Your instructions
The pictures get dropped, while every remaining part of the listing is copied exactly.

*** Stored data ***

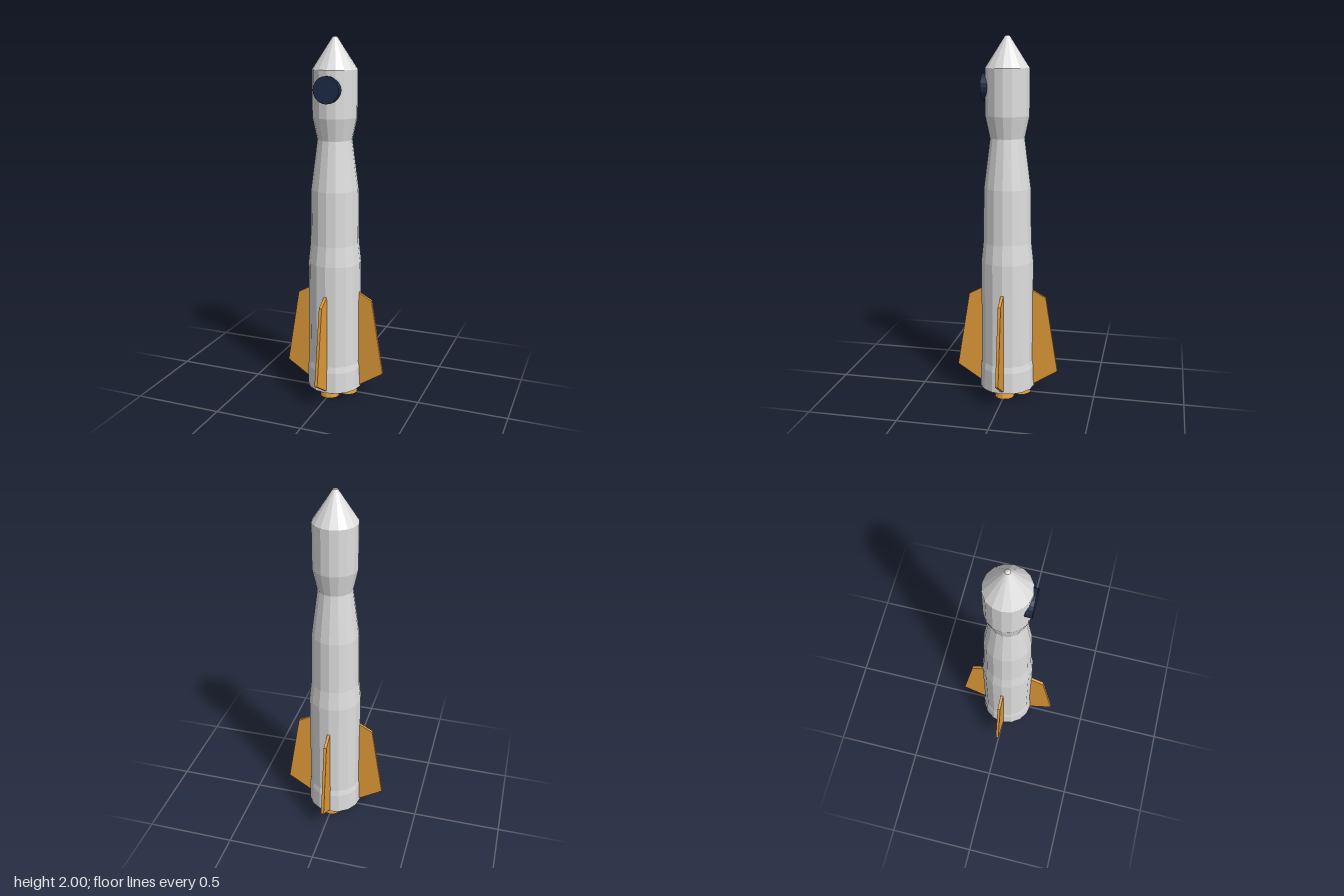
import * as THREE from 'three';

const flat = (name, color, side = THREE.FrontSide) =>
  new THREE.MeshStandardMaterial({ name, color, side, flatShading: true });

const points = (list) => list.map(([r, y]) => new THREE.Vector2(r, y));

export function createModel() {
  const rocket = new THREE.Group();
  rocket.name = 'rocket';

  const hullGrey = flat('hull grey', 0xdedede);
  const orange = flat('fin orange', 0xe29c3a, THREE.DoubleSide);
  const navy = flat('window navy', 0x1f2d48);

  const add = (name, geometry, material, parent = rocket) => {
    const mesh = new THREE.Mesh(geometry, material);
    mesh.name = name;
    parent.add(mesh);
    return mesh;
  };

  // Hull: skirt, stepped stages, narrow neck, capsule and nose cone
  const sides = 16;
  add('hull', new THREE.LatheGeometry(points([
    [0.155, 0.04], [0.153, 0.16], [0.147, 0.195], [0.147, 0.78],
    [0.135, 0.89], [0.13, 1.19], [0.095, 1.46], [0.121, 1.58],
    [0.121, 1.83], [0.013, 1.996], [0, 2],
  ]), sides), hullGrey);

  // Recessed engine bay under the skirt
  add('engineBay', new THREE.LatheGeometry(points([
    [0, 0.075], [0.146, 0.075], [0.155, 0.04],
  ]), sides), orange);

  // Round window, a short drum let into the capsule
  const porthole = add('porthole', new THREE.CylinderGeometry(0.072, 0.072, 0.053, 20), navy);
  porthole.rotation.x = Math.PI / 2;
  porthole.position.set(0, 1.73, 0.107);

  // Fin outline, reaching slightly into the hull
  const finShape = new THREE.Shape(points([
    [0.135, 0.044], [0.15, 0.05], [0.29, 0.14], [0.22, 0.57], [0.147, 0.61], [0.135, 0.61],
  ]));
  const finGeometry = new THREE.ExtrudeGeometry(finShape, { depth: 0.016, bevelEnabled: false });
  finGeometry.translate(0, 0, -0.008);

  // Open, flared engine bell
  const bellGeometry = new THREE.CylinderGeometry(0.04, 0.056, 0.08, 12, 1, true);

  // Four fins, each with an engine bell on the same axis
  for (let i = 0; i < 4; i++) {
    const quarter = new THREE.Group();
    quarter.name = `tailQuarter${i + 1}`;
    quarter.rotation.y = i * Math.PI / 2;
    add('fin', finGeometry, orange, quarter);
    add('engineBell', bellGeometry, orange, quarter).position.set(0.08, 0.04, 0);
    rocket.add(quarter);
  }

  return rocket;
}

*** End of Stored data ***

Your solution
import * as THREE from 'three';

const flat = (name, color, side = THREE.FrontSide) =>
  new THREE.MeshStandardMaterial({ name, color, side, flatShading: true });

const points = (list) => list.map(([r, y]) => new THREE.Vector2(r, y));

export function createModel() {
  const rocket = new THREE.Group();
  rocket.name = 'rocket';

  const hullGrey = flat('hull grey', 0xdedede);
  const orange = flat('fin orange', 0xe29c3a, THREE.DoubleSide);
  const navy = flat('window navy', 0x1f2d48);

  const add = (name, geometry, material, parent = rocket) => {
    const mesh = new THREE.Mesh(geometry, material);
    mesh.name = name;
    parent.add(mesh);
    return mesh;
  };

  // Hull: skirt, stepped stages, narrow neck, capsule and nose cone
  const sides = 16;
  add('hull', new THREE.LatheGeometry(points([
    [0.155, 0.04], [0.153, 0.16], [0.147, 0.195], [0.147, 0.78],
    [0.135, 0.89], [0.13, 1.19], [0.095, 1.46], [0.121, 1.58],
    [0.121, 1.83], [0.013, 1.996], [0, 2],
  ]), sides), hullGrey);

  // Recessed engine bay under the skirt
  add('engineBay', new THREE.LatheGeometry(points([
    [0, 0.075], [0.146, 0.075], [0.155, 0.04],
  ]), sides), orange);

  // Round window, a short drum let into the capsule
  const porthole = add('porthole', new THREE.CylinderGeometry(0.072, 0.072, 0.053, 20), navy);
  porthole.rotation.x = Math.PI / 2;
  porthole.position.set(0, 1.73, 0.107);

  // Fin outline, reaching slightly into the hull
  const finShape = new THREE.Shape(points([
    [0.135, 0.044], [0.15, 0.05], [0.29, 0.14], [0.22, 0.57], [0.147, 0.61], [0.135, 0.61],
  ]));
  const finGeometry = new THREE.ExtrudeGeometry(finShape, { depth: 0.016, bevelEnabled: false });
  finGeometry.translate(0, 0, -0.008);

  // Open, flared engine bell
  const bellGeometry = new THREE.CylinderGeometry(0.04, 0.056, 0.08, 12, 1, true);

  // Four fins, each with an engine bell on the same axis
  for (let i = 0; i < 4; i++) {
    const quarter = new THREE.Group();
    quarter.name = `tailQuarter${i + 1}`;
    quarter.rotation.y = i * Math.PI / 2;
    add('fin', finGeometry, orange, quarter);
    add('engineBell', bellGeometry, orange, quarter).position.set(0.08, 0.04, 0);
    rocket.add(quarter);
  }

  return rocket;
}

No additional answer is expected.